Frank Newport: Well thank you very much. Good to be with you on this momentous morning.
Horwich: Putting the law aside, are Americans happy with their health care?
Newport: Well, everything is relative. Here’s a number for you: 73 percent. That’s the percent of Americans who say they are satisfied with the quality of health care they receive. Now we’ve put that in context; we’ve asked that exact same question in over 100 countries world wide, and we are 28th on the list. So, I think 73 percent’s pretty good, but we’re not at the top.
Horwich: Of major countries, who has the most loved health care system?

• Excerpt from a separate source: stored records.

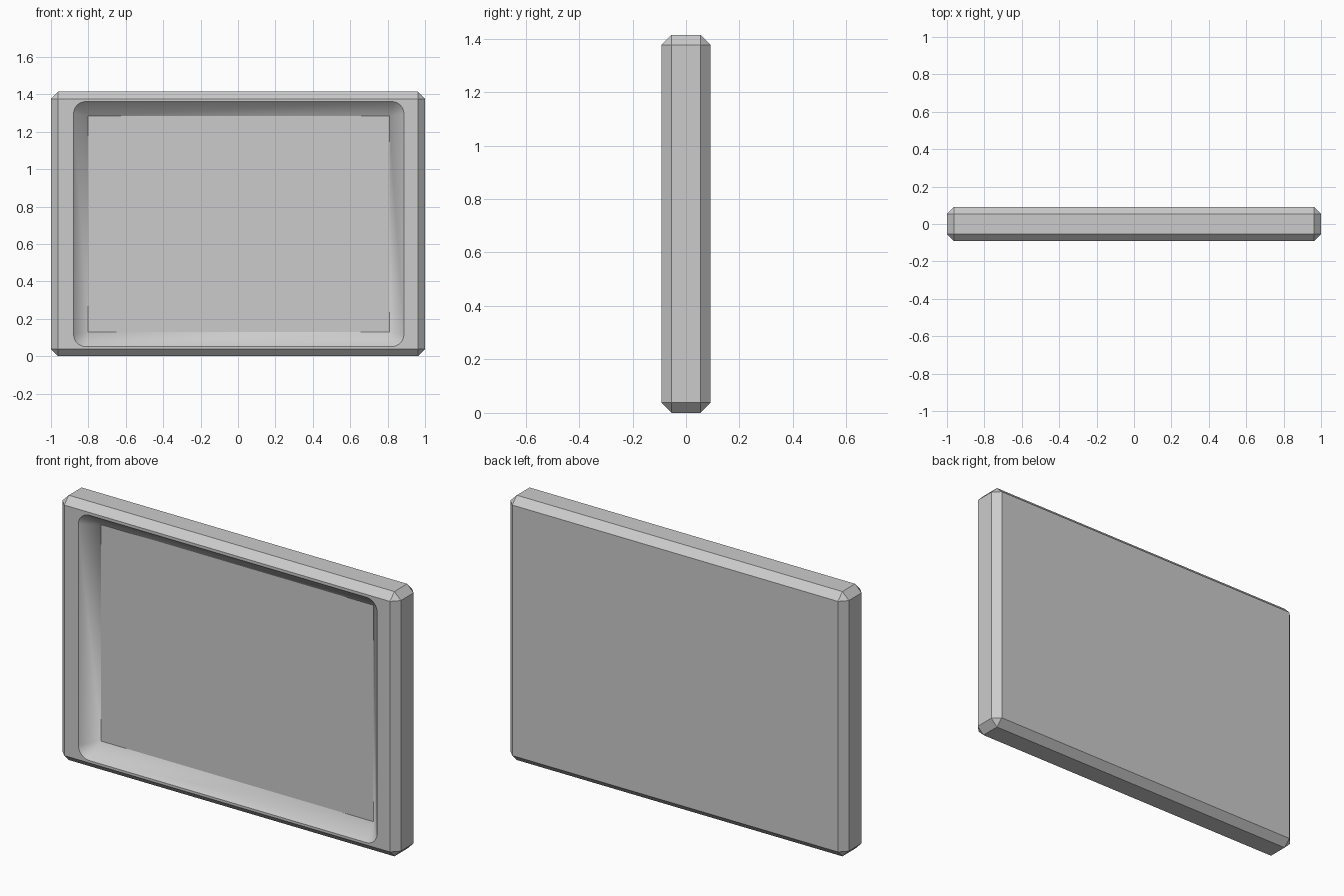
import bpy, bmesh, math
from mathutils import Vector

if "Cube" in bpy.data.objects:
    bpy.data.objects.remove(bpy.data.objects["Cube"])

W, D, H, C = 2.0, 0.184, 1.414, 0.038      # outer size and chamfer
FRONT = -D / 2
CX, CZ = 0.004, 0.706                      # recess centre
FLOOR_X, FLOOR_Z, FLOOR_Y = 0.805, 0.578, FRONT + 0.08
RIM_X, RIM_Z, RADIUS, SEG = 0.883, 0.655, 0.065, 8

bm = bmesh.new()

# chamfered slab
bmesh.ops.create_cube(bm, size=1)
for v in bm.verts:
    v.co = Vector((v.co.x * W, v.co.y * D, v.co.z * H + H / 2))
bmesh.ops.bevel(bm, geom=bm.edges[:], offset=C, segments=1,
                affect='EDGES', profile=0.5)

# open the front face, keeping its four corners
front = min(bm.faces, key=lambda f: f.calc_center_median().y)
corners = list(front.verts)
bmesh.ops.delete(bm, geom=[front], context='FACES_ONLY')

# recess: rounded rim sloping down to a square-cornered floor
signs = [(1, 1), (-1, 1), (-1, -1), (1, -1)]
outer, rim, floor = [], [], []
for i, (sx, sz) in enumerate(signs):
    outer.append(next(v for v in corners
                      if v.co.x * sx > 0 and (v.co.z - H / 2) * sz > 0))
    floor.append(bm.verts.new((CX + sx * FLOOR_X, FLOOR_Y, CZ + sz * FLOOR_Z)))
    arc = []
    for k in range(SEG + 1):
        a = math.pi / 2 * (i + k / SEG)
        arc.append(bm.verts.new((CX + sx * (RIM_X - RADIUS) + RADIUS * math.cos(a), FRONT,
                                 CZ + sz * (RIM_Z - RADIUS) + RADIUS * math.sin(a))))
    rim.append(arc)

bm.faces.new(floor)
for i in range(4):
    j = (i + 1) % 4
    bm.faces.new((outer[i], outer[j], rim[j][0], rim[i][-1]))
    bm.faces.new((rim[i][-1], rim[j][0], floor[j], floor[i]))
    for a, b in zip(rim[i], rim[i][1:]):
        bm.faces.new((outer[i], b, a))
        bm.faces.new((a, b, floor[i]))

bmesh.ops.recalc_face_normals(bm, faces=bm.faces[:])
mesh = bpy.data.meshes.new("recessed_panel")
bm.to_mesh(mesh)
bm.free()
panel = bpy.data.objects.new("recessed_panel", mesh)
bpy.context.collection.objects.link(panel)

# smooth recess corners, sharp chamfers
bpy.context.view_layer.objects.active = panel
panel.select_set(True)
bpy.ops.object.shade_smooth_by_angle(angle=math.radians(30))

Newport: It’s Luxembourg — how’s that? Ninety-three percent of Luxembourgians are satisfied. U.K., which is interesting, is right below that. Other European countries — Austria, Germany, Belgium — those are the types of countries that tend to be the most satisfied. You know, we say the U.K. and say, oh, that’s because they have government run health insurance. But Canada, our country to the north, they’re actually tied to the U.S. So we’re very, very similar to Canada.
Horwich: Let’s just say the reform law, or some crucial part of it, falls — are Americans exhausted by this process? Or do you think there’s going to be real demand for something else to replace it and fairly soon?
Newport: I do not see, in all the data I look at, that we’re going to have a huge demand. One of the reasons is there’s been relatively little impact on the health care so far; it’s going to be rolled out in the years ahead. When we ask what’s the most important problem facing the country — a real key indicator — it is the economy and it is jobs; health care is very low on the list right now. And as we talked about, Americans are generally satisfied with the health care they’re receiving — it’s not a crisis, according to Americans. So I don’t see a huge demand, a giant push — quick, do something quickly — if the Supreme Court strikes it down.